The U.S. has flown about 180 tons of weapons into Ukraine in the past three days, in an effort to bolster the countries defenses against a possible Russian invasion.
So far, the U.S. has delivered the first two weapons shipments on military cargo flights, with more shipments to follow. The U.S. Embassy in Kyiv, Ukraine announced the arrival of the first 100 tons of weapons for Ukraine on Friday night.
“The first of several parties to the security package recently approved by President Biden for Ukraine arrived in Kyiv tonight. This cargo includes about 200,000 pounds of lethal weapons, including ammunition for the defenders of Ukraine on the front line,” the U.S. embassy said in a translated tweet.
On Sunday, a second 80-ton load of weapons arrived in Ukraine.
Ukrainian Defense Minister Oleksei Reznikov tweeted several photos of the weapons shipment.
“The second bird in Kyiv! More than 80 tons of weapons to strengthen Ukraine’s defense capabilities from our friends in the USA!,” Reznikov wrote. “And this is not the end. P.S. the cargo arrived under dependable protection @[email protected]@[email protected]”
According to Reuters, the U.S. is sending a total of $200 million in defensive aid to Ukraine.
The tons of lethal aid comes to Ukraine as Russia has gathered around 100,000 troops on Ukraine’s borders for months. Last week, the Biden administration warned Russia could invade “at any point.”
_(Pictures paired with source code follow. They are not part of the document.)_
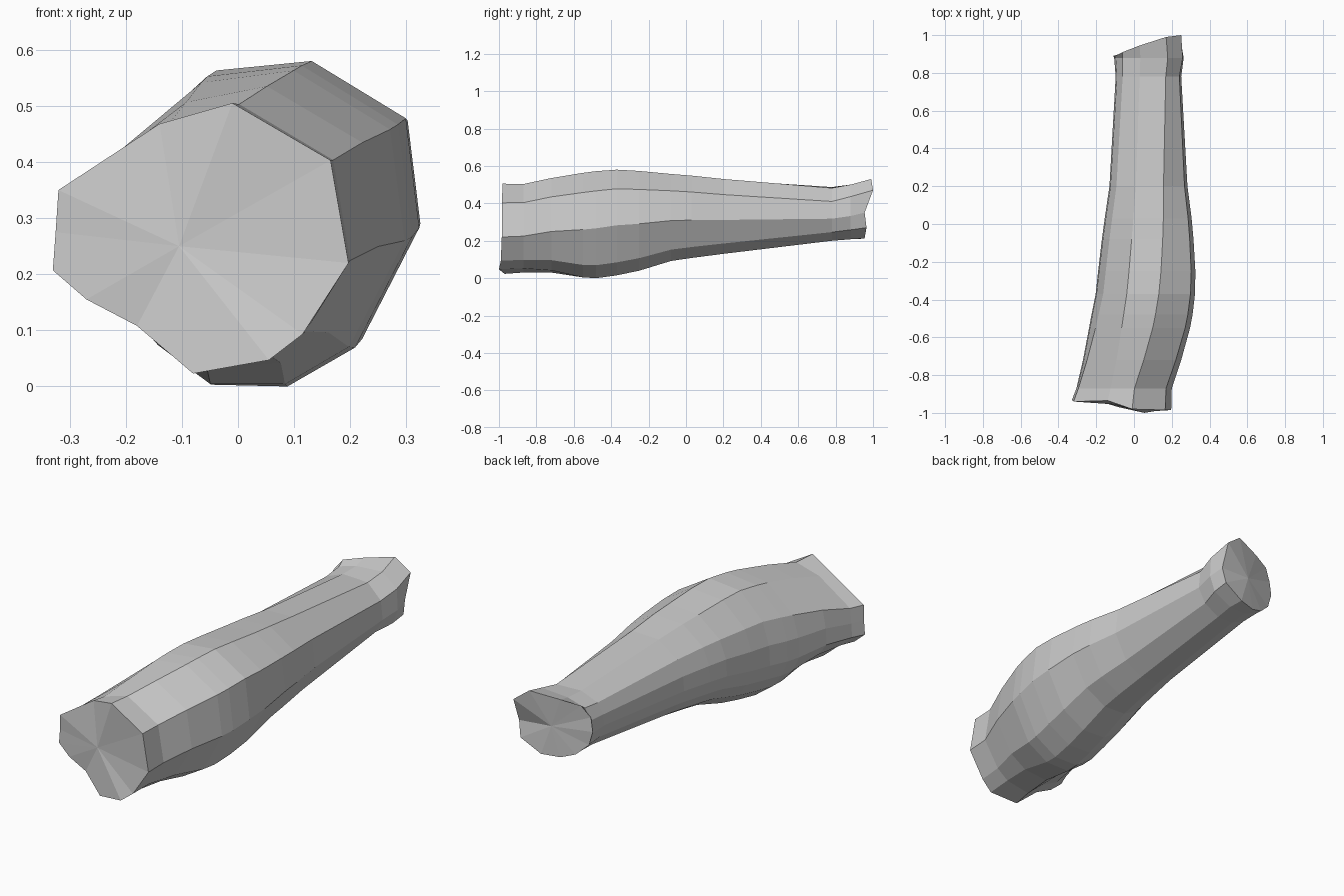
import bpy, bmesh
from mathutils import Vector

# Cross-sections (x, z), clockwise from the upper left
FRONT = [(-.32, .35), (-.14, .468), (-.01, .505), (.165, .403), (.197, .22), (.115, .093),
         (.055, .047), (-.08, .023), (-.18, .108), (-.27, .155), (-.33, .207), (-.325, .275)]
BELLY = [(-.16, .44), (-.035, .563), (.135, .58), (.303, .477), (.327, .28), (.225, .08),
         (.1, .01), (-.03, .016), (-.12, .08), (-.17, .15), (-.2, .23), (-.195, .33)]
NECK = [(-.06, .45), (.03, .485), (.168, .48), (.24, .41), (.25, .32), (.21, .25),
        (.13, .205), (.04, .208), (-.03, .24), (-.075, .29), (-.097, .35), (-.09, .40)]
BACK = [(-.06, .485), (.03, .505), (.17, .53), (.25, .47), (.25, .35), (.235, .27),
        (.13, .213), (.04, .21), (-.03, .235), (-.09, .29), (-.11, .36), (-.10, .43)]
# Uneven depth of the two broken ends
FRONT_Y = [-.94, -.935, -.98, -.985, -.985, -.99, -1, -.97, -.94, -.94, -.935, -.935]
BACK_Y = [.91, .945, .99, 1, .955, .965, .955, .93, .91, .89, .89, .89]

# Stations: y, sections to blend, blend factor, x range, z range
STATIONS = [
    (-.87, FRONT, BELLY, .04, (-.305, .20), (.03, .503)),
    (-.72, FRONT, BELLY, .40, (-.27, .25), (.03, .535)),
    (-.55, FRONT, BELLY, .80, (-.238, .297), (.004, .563)),
    (-.48, FRONT, BELLY, .90, (-.225, .31), (0, .572)),
    (-.37, BELLY, NECK, 0, (-.203, .323), (.015, .58)),
    (-.25, BELLY, NECK, .12, (-.19, .325), (.04, .573)),
    (-.08, BELLY, NECK, .30, (-.17, .315), (.092, .557)),
    (.03, BELLY, NECK, .40, (-.155, .305), (.108, .548)),
    (.2, BELLY, NECK, .55, (-.13, .283), (.13, .53)),
    (.78, BELLY, NECK, 1, (-.097, .25), (.2, .487)),
    (.88, NECK, BACK, .5, (-.105, .263), (.208, .5)),
]


def fit(points, axis, lo, hi):
    values = [p[axis] for p in points]
    a, b = min(values), max(values)
    return [lo + (v - a) / (b - a) * (hi - lo) for v in values]


def ring_at(y, a, b, t, xr, zr):
    pts = [Vector(p).lerp(Vector(q), t) for p, q in zip(a, b)]
    return [(x, y, z) for x, z in zip(fit(pts, 0, *xr), fit(pts, 1, *zr))]


rings = [[(x, y, z) for (x, z), y in zip(FRONT, FRONT_Y)]]
rings += [ring_at(*s) for s in STATIONS]
rings += [[(x, y, z) for (x, z), y in zip(BACK, BACK_Y)]]

# Loft the faceted body
bm = bmesh.new()
loops = [[bm.verts.new(p) for p in ring] for ring in rings]
n = len(FRONT)
for a, b in zip(loops, loops[1:]):
    for i in range(n):
        j = (i + 1) % n
        bm.faces.new((a[i], a[j], b[j], b[i]))

# Fan caps on the ends
for loop, centre in ((loops[0], (-.105, -.955, .25)), (loops[-1], (.08, .945, .36))):
    c = bm.verts.new(centre)
    for i in range(n):
        bm.faces.new((loop[i], loop[(i + 1) % n], c))

bmesh.ops.recalc_face_normals(bm, faces=bm.faces)
mesh = bpy.data.meshes.new("log")
bm.to_mesh(mesh)
bm.free()
bpy.context.collection.objects.link(bpy.data.objects.new("log", mesh))
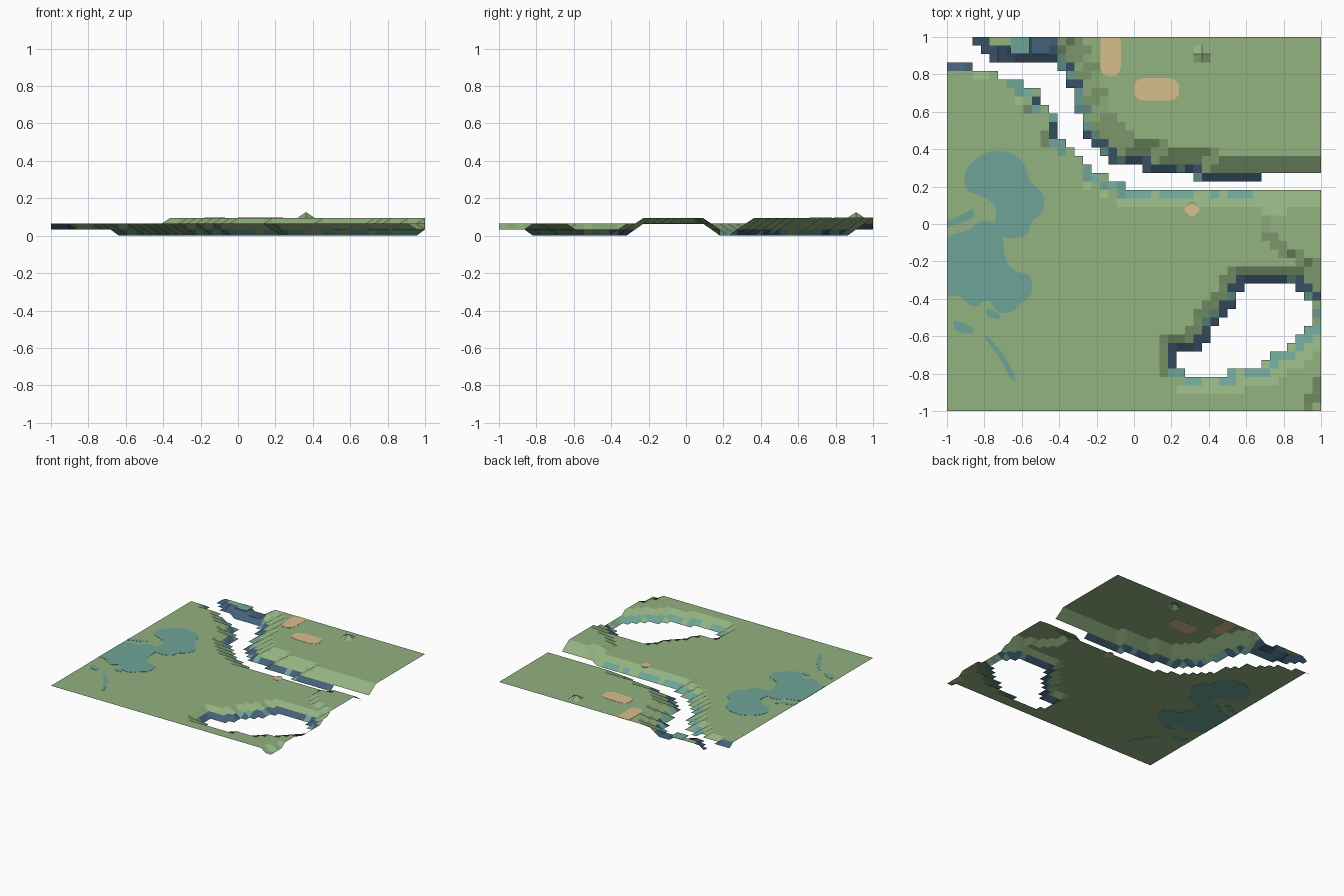
import bpy, bmesh, random
from mathutils import Vector

if "Cube" in bpy.data.objects:
    bpy.data.objects.remove(bpy.data.objects["Cube"])

random.seed(4)
N = 44                                   # cells per side
CELL = 2 / N
Z = [0.0, 0.033, 0.064, 0.095, 0.126]    # terrace heights


def lin(c):
    c /= 255
    return c / 12.92 if c <= 0.04045 else ((c + 0.055) / 1.055) ** 2.4


def material(name, r, g, b):
    m = bpy.data.materials.new(name)
    m.diffuse_color = (lin(r), lin(g), lin(b), 1)
    m.use_nodes = True
    m.node_tree.nodes["Principled BSDF"].inputs["Base Color"].default_value = m.diffuse_color
    return m


GRASS = material("grass green", 146, 178, 128)
TEAL = material("shallow teal", 110, 164, 152)
BLUE = material("deep blue", 68, 97, 122)
SAND = material("sand", 216, 190, 140)

# Outlines seen from above: open water (holes) and terraces
RIVER = [(-1.02, .88), (-.91, .88), (-.84, .84), (-.79, .82), (-.69, .785), (-.54, .74), (-.45, .61),
         (-.38, .45), (-.26, .32), (-.13, .24), (-.03, .2), (.27, .19), (.68, .18), (1.02, .19),
         (1.02, .28), (.69, .28), (.66, .23), (.3, .25), (.2, .29), (-.05, .30), (-.18, .37),
         (-.26, .48), (-.3, .61), (-.38, .80), (-.44, .87), (-.54, .85), (-.69, .85), (-.75, .88),
         (-.84, .93), (-.85, 1.02), (-1.02, 1.02)]
POND = [(.21, -.77), (.2, -.71), (.38, -.66), (.43, -.56), (.51, -.46), (.57, -.36), (.66, -.31),
        (.82, -.31), (.92, -.37), (.96, -.48), (.92, -.59), (.78, -.67), (.66, -.77), (.41, -.81), (.28, -.8)]
NORTH_TERRACE = [(-.40, 1.02), (-.34, .83), (-.25, .62), (-.15, .45), (-.1, .36), (1.02, .33), (1.02, 1.02)]
EAST_TERRACE = [(.71, .15), (.71, -.06), (.78, -.12), (.88, -.18), (1.02, -.25), (1.02, .15)]
LOW_CORNER = [(.94, -1.02), (.94, -.94), (.98, -.9), (.98, -.82), (1.02, -.82), (1.02, -1.02)]
LOW_INLET = [(-.55, .84), (-.45, .84), (-.45, 1.02), (-.55, 1.02)]


def inside(x, y, poly):
    hit = False
    for (x1, y1), (x2, y2) in zip(poly, poly[1:] + poly[:1]):
        if (y1 > y) != (y2 > y) and x < (x2 - x1) * (y - y1) / (y2 - y1) + x1:
            hit = not hit
    return hit


def pos(i):
    return -1 + i * CELL


# Cells of open water, and the level of the shore around them
water = set()
for i in range(N):
    for j in range(N):
        x, y = pos(i + .5), pos(j + .5)
        if inside(x, y, RIVER) or inside(x, y, POND):
            water.add((i, j))


def plateau(x, y):
    if inside(x, y, NORTH_TERRACE) or inside(x, y, EAST_TERRACE):
        return 3
    if inside(x, y, LOW_CORNER) or inside(x, y, LOW_INLET):
        return 1
    return 2


level = {(i, j): plateau(pos(i), pos(j)) for i in range(N + 1) for j in range(N + 1)}
level[(30, 42)] = 4                      # small mound
for (i, j) in water:
    x, y = pos(i + .5), pos(j + .5)
    base = 1 if y > 0 and (x < -.65 or x > .69) else 0
    for a in range(-2, 4):               # banks rise one level per cell
        for b in range(-2, 4):
            k = (i + a, j + b)
            if k in level:
                ring = max(-a, a - 1, -b, b - 1, 0)
                level[k] = min(level[k], base + ring)

# Terrain sheet
bm = bmesh.new()
verts = {k: bm.verts.new((pos(k[0]), pos(k[1]), Z[l])) for k, l in level.items()}
for i in range(N):
    for j in range(N):
        if (i, j) in water:
            continue
        ks = [(i, j), (i + 1, j), (i + 1, j + 1), (i, j + 1)]
        f = bm.faces.new([verts[k] for k in ks])
        f.normal_update()
        c = f.calc_center_median()
        lows = [level[k] for k in ks]
        if c.x < -.42 and c.y > .84 and min(lows) < 2:        # inlet and spit banks
            f.material_index = 2
        elif min(lows) == 0:                                  # lowest bank
            if f.normal.y < -.1 or f.normal.x > .45:
                f.material_index = 2 if random.random() < .75 else 1
            else:
                f.material_index = 1 if random.random() < .65 else 0
for v in [v for v in bm.verts if not v.link_faces]:
    bm.verts.remove(v)
me = bpy.data.meshes.new("terrain")
bm.to_mesh(me)
bm.free()
for m in (GRASS, TEAL, BLUE):
    me.materials.append(m)
bpy.context.collection.objects.link(bpy.data.objects.new("terrain", me))


def patch(name, pts, z, mat, smooth=4):
    """Thin painted plate with a rounded outline, showing on both sides of the sheet."""
    out = [Vector(p) for p in pts]
    for _ in range(smooth - 1):          # corner cutting
        out = [q for a, b in zip(out, out[1:] + out[:1]) for q in (a * .75 + b * .25, a * .25 + b * .75)]
    bm = bmesh.new()
    f = bm.faces.new([bm.verts.new((max(-1, min(1, p.x)), max(-1, min(1, p.y)), z - .0015)) for p in out])
    f.normal_update()
    if f.normal.z > 0:
        f.normal_flip()
    top = bmesh.ops.extrude_face_region(bm, geom=[f], use_keep_orig=True)
    bmesh.ops.translate(bm, vec=(0, 0, .003), verts=[g for g in top["geom"] if isinstance(g, bmesh.types.BMVert)])
    bmesh.ops.recalc_face_normals(bm, faces=bm.faces)
    bmesh.ops.triangulate(bm, faces=bm.faces)
    me = bpy.data.meshes.new(name)
    bm.to_mesh(me)
    bm.free()
    me.materials.append(mat)
    bpy.context.collection.objects.link(bpy.data.objects.new(name, me))


def box(x1, x2, y1, y2):
    xm, ym = (x1 + x2) / 2, (y1 + y2) / 2
    d = .03
    return [(x1, y1 + d), (x1 + d, y1), (xm, y1), (x2 - d, y1), (x2, y1 + d), (x2, ym),
            (x2, y2 - d), (x2 - d, y2), (xm, y2), (x1 + d, y2), (x1, y2 - d), (x1, ym)]


# Marsh patches on the west meadow
MEADOW, HIGH = Z[2], Z[3]
patch("north_marsh", [(-.90, .17), (-.91, .29), (-.80, .39), (-.66, .39), (-.58, .32), (-.56, .22), (-.48, .17),
                      (-.48, .06), (-.56, .01), (-.56, -.06), (-.66, -.08), (-.77, -.06), (-.72, .08), (-.80, .15)],
      MEADOW, TEAL)
patch("south_marsh", [(-1.04, -.07), (-.86, -.03), (-.85, .01), (-.76, .02), (-.70, -.06), (-.69, -.21), (-.62, -.26),
                      (-.55, -.27), (-.54, -.38), (-.60, -.42), (-.64, -.47), (-.73, -.48), (-.78, -.39),
                      (-.86, -.46), (-.94, -.37), (-1.04, -.40)], MEADOW, TEAL)
patch("west_pool", [(-1.03, .02), (-.95, .03), (-.86, .09), (-.85, .03), (-.95, .0), (-1.03, -.03)], MEADOW, TEAL)
patch("small_pool", [(-.97, -.51), (-.90, -.53), (-.85, -.57), (-.88, -.59), (-.96, -.57)], MEADOW, TEAL)
patch("tiny_pool", [(-.80, -.45), (-.72, -.47), (-.71, -.51), (-.78, -.5)], MEADOW, TEAL)
patch("brook", [(-.82, -.58), (-.78, -.6), (-.70, -.69), (-.64, -.80), (-.63, -.85), (-.66, -.83), (-.72, -.71)],
      MEADOW, TEAL)
patch("spit_pool", [(-.66, .91), (-.56, .91), (-.56, 1.02), (-.66, 1.02)], MEADOW, TEAL, 1)

# Sandy clearings
patch("north_clearing", box(-.18, -.07, .79, 1.03), HIGH, SAND)
patch("long_clearing", box(0, .24, .66, .78), HIGH, SAND)
patch("round_clearing", box(.27, .35, .04, .115), MEADOW, SAND)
In addition to these U.S. weapons shipments, the Biden administration is reportedly working through the process to transfer ownership of five Mi-17 transport helicopters to Ukraine. The Russian-made transport helicopters were reportedly purchased to give to the U.S.-backed Afghan government before its collapse, and are already in the Ukraine where they were being prepared to hand over ownership.
Ukraine already uses Mi-17 transport helicopters and the five additional helicopters could theoretically be integrated into their fleet with minimal additional training required. Various versions of the helicopter can carry between 24 and 37 troops. Some variants can also be equipped as gunships, carrying rocket pods and machine guns.
The U.S. has also reportedly granted permission to North Atlantic Treaty Organization (NATO) allies Estonia, Latvia and Lithuania to begin transferring their own stockpiles of U.S. military equipment to Ukraine.
Latvia and Lithuania would reportedly provide the anti-aircraft missiles, which could help Ukrainian forces fend off Russian aircraft. Russia’s helicopters and planes would likely prove crucial early on in a Russian invasion of Ukraine, attacking ground targets and rapidly moving troops and supplies to outmaneuver Ukrainian defenses.
Estonia would reportedly send Javelin anti-tank missiles to Ukraine. The U.S. has provided such anti-tank missiles to Ukraine in the past and they could prove useful in fending off Russian armored units.
Last week, United Kingdom Defense Secretary Ben Wallace said the U.K. had also begun sending “light anti-armor, defensive weapon systems” to Ukraine. Wallace said the U.K.’s shipments “are not strategic weapons and pose no threat to Russia. They are to use in self-defense.”